An appeals court recently upheld a New York City law banning police from using holds that put pressure on a person’s torso and may restrict breathing while making an arrest.
The five-judge panel of the appeals court in the state’s trial division reversed a previous ruling from a lower court that judged the law to be “unconstitutionally vague.”
The panel found that the judge was wrong to strike down the ruling, arguing that the law clearly explains what an officer can and cannot do.
“A trained police officer will be able to tell when the pressure he is exerting on a person’s chest or back, in the vicinity of the diaphragm, is making it hard for the person to breathe, just as a driver should be able to tell when the amount of alcohol he consumed is making it unsafe for him or her to drive,” the appellate court wrote in their decision.
The measure, referred to unofficially as the “diaphragm law,” was passed in the wake of the death of George Floyd in an attempt to limit the kinds of holds officers could use while making arrests.

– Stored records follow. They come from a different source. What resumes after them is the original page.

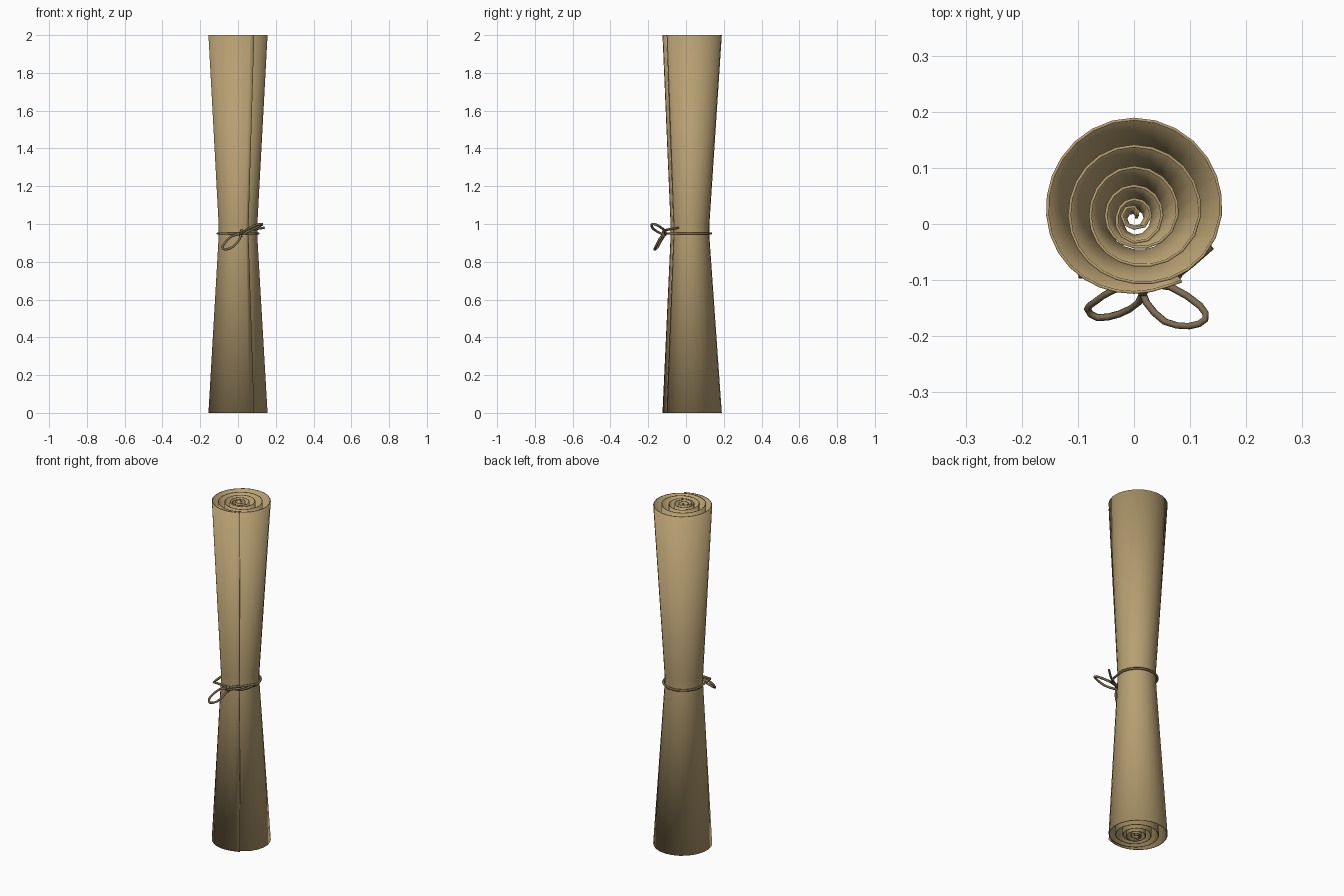
import bpy, math
from mathutils import Vector

if "Cube" in bpy.data.objects:
    bpy.data.objects.remove(bpy.data.objects["Cube"])


def material(name, rgb):
    m = bpy.data.materials.new(name)
    m.diffuse_color = (*rgb, 1)
    m.use_nodes = True
    m.node_tree.nodes["Principled BSDF"].inputs["Base Color"].default_value = m.diffuse_color
    return m


PAPER = material("parchment tan", (0.47, 0.345, 0.165))
CORD = material("cord brown", (0.20, 0.145, 0.08))


def catmull(p0, p1, p2, p3, t):
    return 0.5 * (2 * p1 + (p2 - p0) * t + (2 * p0 - 5 * p1 + 4 * p2 - p3) * t * t
                  + (3 * p1 - p0 - 3 * p2 + p3) * t ** 3)


# Rolled sheet: spiral radius at each quarter turn, counter-clockwise from the right
radii = [0.006, 0.016, 0.022, 0.023, 0.030, 0.029, 0.030, 0.048,
         0.050, 0.053, 0.050, 0.056, 0.077, 0.086, 0.078, 0.088,
         0.117, 0.124, 0.115, 0.119, 0.154, 0.172, 0.154, 0.137, 0.150]
outline = []
last = len(radii) - 1
END = 23.38                       # outer edge stops just past the front
for i in range(last):
    steps = 2 + i // 4
    for k in range(steps):
        t = k / steps
        if i + t > END:
            break
        r = catmull(radii[max(i - 1, 0)], radii[i], radii[i + 1],
                    radii[min(i + 2, last)], t)
        a = (i + t) * math.pi / 2
        outline.append((r * math.cos(a), 0.015 + r * math.sin(a)))
outline.append((0.085, -0.102))

# Sheet rows, pinched at the waist
rows = [(0.0, 1.0), (0.93, 0.65), (1.0, 0.65), (2.0, 1.0)]
n = len(outline)
verts = [(x * s, y * s, z) for z, s in rows for x, y in outline]
faces = [(j * n + i, j * n + i + 1, (j + 1) * n + i + 1, (j + 1) * n + i)
         for j in range(len(rows) - 1) for i in range(n - 1)]
mesh = bpy.data.meshes.new("rolled_sheet")
mesh.from_pydata(verts, [], faces)
mesh.materials.append(PAPER)
sheet = bpy.data.objects.new("rolled_sheet", mesh)
bpy.context.collection.objects.link(sheet)
solid = sheet.modifiers.new("thickness", 'SOLIDIFY')
solid.thickness = 0.005
solid.offset = 0
mesh.polygons.foreach_set("use_smooth", [True] * len(mesh.polygons))


def cord(name, pts, radius=0.0065, closed=False):
    """Low-sided tube along a path."""
    cu = bpy.data.curves.new(name, 'CURVE')
    cu.dimensions = '3D'
    cu.bevel_depth = radius
    cu.bevel_resolution = 1
    cu.use_fill_caps = True
    sp = cu.splines.new('POLY')
    sp.points.add(len(pts) - 1)
    for p, co in zip(sp.points, pts):
        p.co = (*co, 1)
    sp.use_cyclic_u = closed
    sp.use_smooth = True
    ob = bpy.data.objects.new(name, cu)
    bpy.context.collection.objects.link(ob)
    cu.materials.append(CORD)
    bpy.ops.object.select_all(action='DESELECT')
    ob.select_set(True)
    bpy.context.view_layer.objects.active = ob
    bpy.ops.object.convert(target='MESH')
    return ob


def smooth_path(pts, steps=3):
    """Rounded open path through a few points."""
    p = [Vector(q) for q in pts]
    p = [p[0]] + p + [p[-1]]
    out = [catmull(*p[i:i + 4], k / steps)
           for i in range(len(p) - 3) for k in range(steps)]
    return out + [p[-1]]


# Tie around the waist, with flared front corners
Z = 0.95
back = [(0.108 * math.cos(a), 0.022 + 0.110 * math.sin(a), Z)
        for a in [math.radians(-20 + 220 * k / 16) for k in range(17)]]
front = [(-0.098, -0.06, Z), (-0.094, -0.092, Z), (-0.05, -0.094, Z),
         (0.01, -0.104, Z), (0.05, -0.097, Z), (0.08, -0.092, Z), (0.094, -0.06, Z)]
cord("waist_tie", back + front, closed=True)

# Bow loops, tail and knot
cord("bow_loop_right", smooth_path([
    (0.015, -0.115, 0.945), (0.022, -0.140, 0.953), (0.055, -0.174, 0.975),
    (0.098, -0.182, 0.995), (0.127, -0.170, 1.000), (0.118, -0.146, 0.990),
    (0.065, -0.112, 0.965), (0.018, -0.108, 0.945)], 2))
cord("bow_loop_left", smooth_path([
    (0.018, -0.115, 0.955), (0.008, -0.140, 0.920), (-0.025, -0.160, 0.880),
    (-0.065, -0.167, 0.865), (-0.083, -0.152, 0.875), (-0.070, -0.139, 0.900),
    (-0.035, -0.117, 0.935), (0.015, -0.108, 0.950)], 2))
cord("bow_tail", smooth_path([
    (0.005, -0.110, 0.940), (0.040, -0.110, 0.965),
    (0.085, -0.085, 0.972), (0.138, -0.040, 0.980)], 3))
cord("bow_knot", [(0.015, -0.112, 0.932), (0.014, -0.122, 0.945),
                  (0.017, -0.122, 0.958), (0.020, -0.108, 0.966)], 0.008)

The statute prohibited officers from using holds that compress the diaphragm during an arrest, an action that can impair a person’s breathing. It also banned the use of chokeholds.
A Manhattan judge ruled that the law was unconstitutional after police unions sued to block it last year. The city council then considered revising the measure following the lawsuit but failed to do so.

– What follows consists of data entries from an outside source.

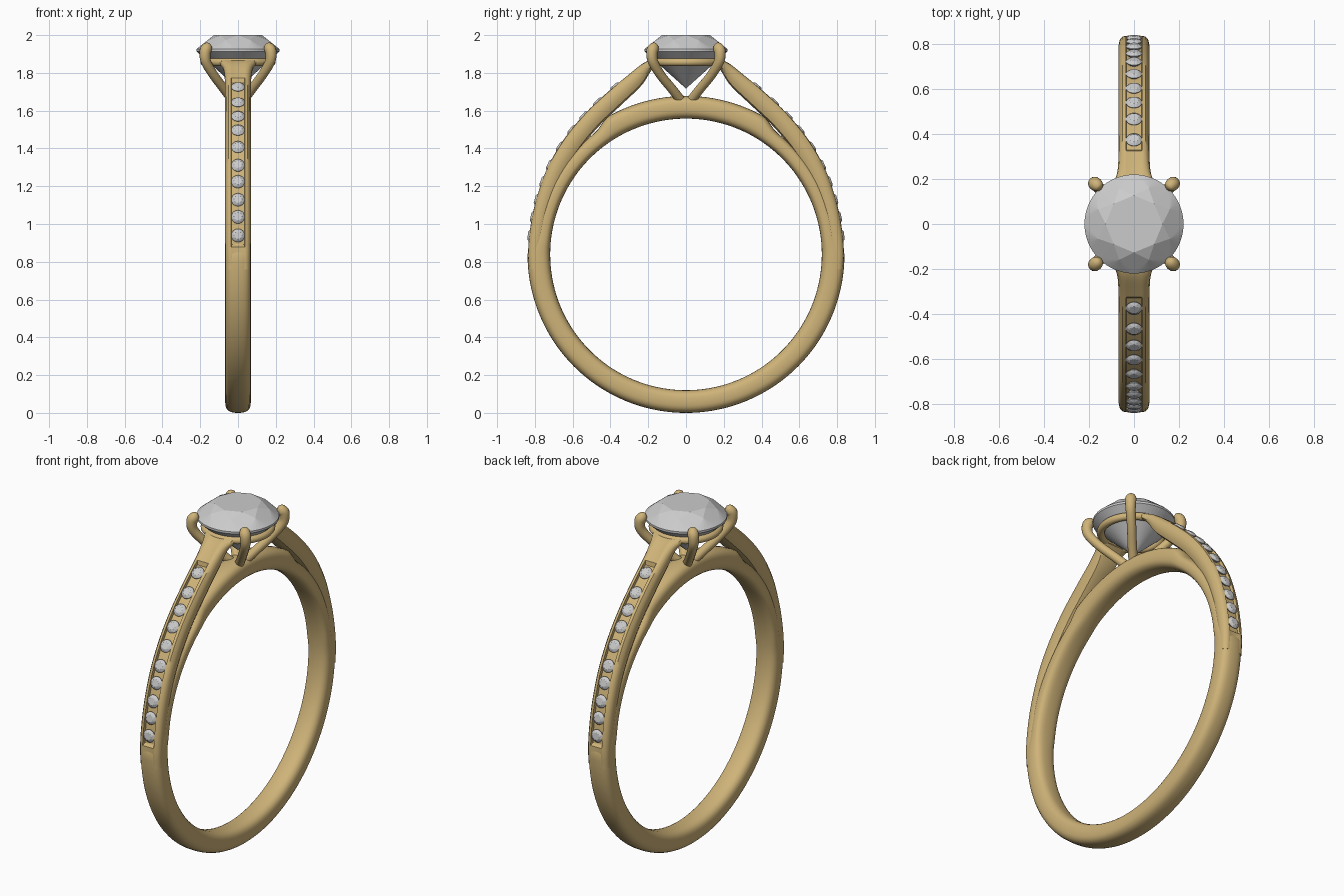
import bpy, bmesh
from math import sin, cos, pi, radians, copysign
from mathutils import Vector

if "Cube" in bpy.data.objects:
    bpy.data.objects.remove(bpy.data.objects["Cube"])

gold = bpy.data.materials.new("gold")
gold.diffuse_color = (0.62, 0.45, 0.19, 1)
gold.use_nodes = True
gold.node_tree.nodes["Principled BSDF"].inputs["Base Color"].default_value = gold.diffuse_color


def finish(bm, name, mat=None, smooth=True):
    bmesh.ops.recalc_face_normals(bm, faces=bm.faces)
    me = bpy.data.meshes.new(name)
    bm.to_mesh(me)
    bm.free()
    ob = bpy.data.objects.new(name, me)
    bpy.context.collection.objects.link(ob)
    if mat:
        me.materials.append(mat)
    if smooth:
        bpy.ops.object.select_all(action='DESELECT')
        ob.select_set(True)
        bpy.context.view_layer.objects.active = ob
        bpy.ops.object.shade_smooth_by_angle(angle=radians(40))
    return ob


def loft(name, sections, closed=False):
    """Skin a list of equal-length point loops."""
    bm = bmesh.new()
    loops = [[bm.verts.new(p) for p in s] for s in sections]
    n = len(loops[0])
    pairs = list(zip(loops, loops[1:] + loops[:1]))
    for a, b in pairs if closed else pairs[:-1]:
        for i in range(n):
            j = (i + 1) % n
            bm.faces.new((a[i], a[j], b[j], b[i]))
    if not closed:
        bm.faces.new(loops[0])
        bm.faces.new(loops[-1])
    return finish(bm, name, gold)


def spline(pts, steps):
    """Catmull-Rom through tuples of any length."""
    pts = [Vector(p) for p in pts]
    pts = [2 * pts[0] - pts[1]] + pts + [2 * pts[-1] - pts[-2]]
    out = []
    for k in range(1, len(pts) - 2):
        a, b, c, d = pts[k - 1:k + 3]
        for i in range(steps):
            t = i / steps
            out.append(0.5 * (2 * b + (c - a) * t + (2 * a - 5 * b + 4 * c - d) * t * t
                              + (3 * b - a - 3 * c + d) * t ** 3))
    return out + [pts[-2]]


def gem(name, radius, loc, normal=(0, 0, 1), seg=64):
    """Brilliant cut as the hull of table, crown, girdle and culet points."""
    k = radius / 0.22
    bm = bmesh.new()

    def ring(n, r, z, off=0):
        for i in range(n):
            a = 2 * pi * (i + off) / n
            bm.verts.new((r * k * cos(a), r * k * sin(a), z * k))
    ring(8, 0.127, 0.078)
    ring(8, 0.172, 0.052, 0.5)
    ring(seg, 0.22, 0.004)
    ring(seg, 0.22, -0.008)
    ring(8, 0.05, -0.158)
    bm.verts.new((0, 0, -0.205 * k))
    bmesh.ops.convex_hull(bm, input=bm.verts)
    ob = finish(bm, name, smooth=False)
    ob.location = loc
    ob.rotation_euler = Vector(normal).to_track_quat('Z', 'Y').to_euler()
    return ob


# Band: rounded section swept round the finger hole, dipping under the channels
CZ, R_IN, R_OUT = 0.839, 0.719, 0.839
band = []
for i in range(144):
    a = 2 * pi * i / 144
    elev = 90 - abs(((i * 2.5 - 90 + 180) % 360) - 180)
    dip = max(0, min(1, (elev - 1) / 5, (60 - elev) / 6))
    ro = R_OUT - 0.035 * dip
    mid, half = (ro + R_IN) / 2, (ro - R_IN) / 2
    sec = []
    for j in range(28):
        t = 2 * pi * j / 28
        x = 0.068 * copysign(abs(cos(t)) ** 0.72, cos(t))
        r = mid + half * copysign(abs(sin(t)) ** 0.72, sin(t))
        sec.append((x, r * cos(a), CZ + r * sin(a)))
    band.append(sec)
loft("band", band, closed=True)

# Cathedral shoulders: outer edge y, z, thickness, half width
path = spline([(0.833, 0.76, 0.08, 0.066), (0.837, 0.85, 0.08, 0.067),
               (0.827, 0.97, 0.085, 0.068), (0.797, 1.12, 0.09, 0.068),
               (0.738, 1.29, 0.095, 0.068), (0.65, 1.445, 0.10, 0.068),
               (0.54, 1.58, 0.10, 0.068), (0.42, 1.695, 0.10, 0.068),
               (0.30, 1.795, 0.09, 0.070), (0.23, 1.85, 0.065, 0.078),
               (0.17, 1.878, 0.04, 0.10)], 8)
stone_z = (0.94, 1.04, 1.13, 1.225, 1.315, 1.41, 1.5, 1.575, 1.65, 1.73)
fine = spline(path, 6)


def normal_at(pts, i):
    d = pts[min(i + 1, len(pts) - 1)] - pts[max(i - 1, 0)]
    return Vector((d[1], -d[0])).normalized()


for side, s in (("front", -1), ("back", 1)):
    sections = []
    for i, p in enumerate(path):
        y, z, t, w = p
        n = normal_at(path, i)
        g = 0.018 if 0.89 < z < 1.765 else 0.0015
        half = [(0.0, g), (0.034, g), (0.036, 0.001), (0.75 * w, 0.004),
                (0.93 * w, 0.2 * t), (w, 0.42 * t), (0.97 * w, 0.7 * t),
                (0.8 * w, 0.92 * t), (0.45 * w, t)]
        prof = half + [(-x, v) for x, v in half[:0:-1]]
        sections.append([(x, s * (y - n.x * v), z - n.y * v) for x, v in prof])
    loft(side + "_shoulder", sections)

    # Row of channel-set stones
    for k, sz in enumerate(stone_z):
        i = min(range(len(fine)), key=lambda q: abs(fine[q][1] - sz))
        n = normal_at(fine, i)
        y, z = fine[i][0] - n.x * 0.006, fine[i][1] - n.y * 0.006
        gem(f"{side}_small_stone_{k + 1}", 0.036, (0, s * y, z), (0, s * n.x, n.y), 24)

# Gallery rail under the centre stone
rail = []
for i in range(64):
    a = 2 * pi * i / 64
    rail.append([((0.178 + 0.021 * cos(b)) * cos(a), (0.178 + 0.021 * cos(b)) * sin(a),
                  1.857 + 0.021 * sin(b)) for b in [2 * pi * j / 14 for j in range(14)]])
loft("gallery_rail", rail, closed=True)

# Four claws: x, y, z, radius, closing to a rounded tip
claw = spline([(0.02, 0.02, 1.645, 0.026), (0.07, 0.07, 1.71, 0.025),
               (0.13, 0.135, 1.79, 0.025), (0.17, 0.175, 1.86, 0.027),
               (0.174, 0.18, 1.91, 0.030), (0.165, 0.172, 1.932, 0.029),
               (0.155, 0.162, 1.946, 0.019), (0.151, 0.158, 1.950, 0.004)], 5)
for sx in (-1, 1):
    for sy in (-1, 1):
        sections = []
        for i, p in enumerate(claw):
            d = (claw[min(i + 1, len(claw) - 1)] - claw[max(i - 1, 0)]).to_3d().normalized()
            u = Vector((1, -1, 0)).normalized()
            u = (u - d * u.dot(d)).normalized()
            v = d.cross(u)
            c = p.to_3d()
            sections.append([])
            for j in range(16):
                a = 2 * pi * j / 16
                q = c + (u * cos(a) + v * sin(a)) * p[3]
                sections[-1].append((q.x * sx, q.y * sy, q.z))
        loft(f"{'back' if sy > 0 else 'front'}_{'right' if sx > 0 else 'left'}_claw", sections)

# Centre stone
gem("centre_stone", 0.22, (0, 0, 1.922))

Following the latest appellate ruling, the city’s largest police union may press to bring the case to the state’s highest court of appeals.
Police Benevolent Association President Patrick Lynch said the ruling would weaken police efforts to hinder crime.
“[The ruling] deals a direct blow to our fight against the violence that is tearing our city apart. This ill-conceived law makes it virtually impossible for police officers to safely and legally take violent criminals into custody — the very job that New Yorkers are urgently asking us to do,” Lynch said in a statement.
The NYPD criticized the decision as well, saying that the Manhattan judge was “right to strike it down” because the law “went too far.”
Deputy Commissioner John Miller said NYPD officers are taught that positional asphyxia is always a danger when making arrests and trains officers to position suspects in a way that does not restrict breathing.
However, Miller did not agree with the appeal’s court ruling.
“Police officers should not be performing their duty under a constant fear of arrest and prosecution when making an arrest of a defendant who chooses to physically resist their efforts,” Miller told the AP.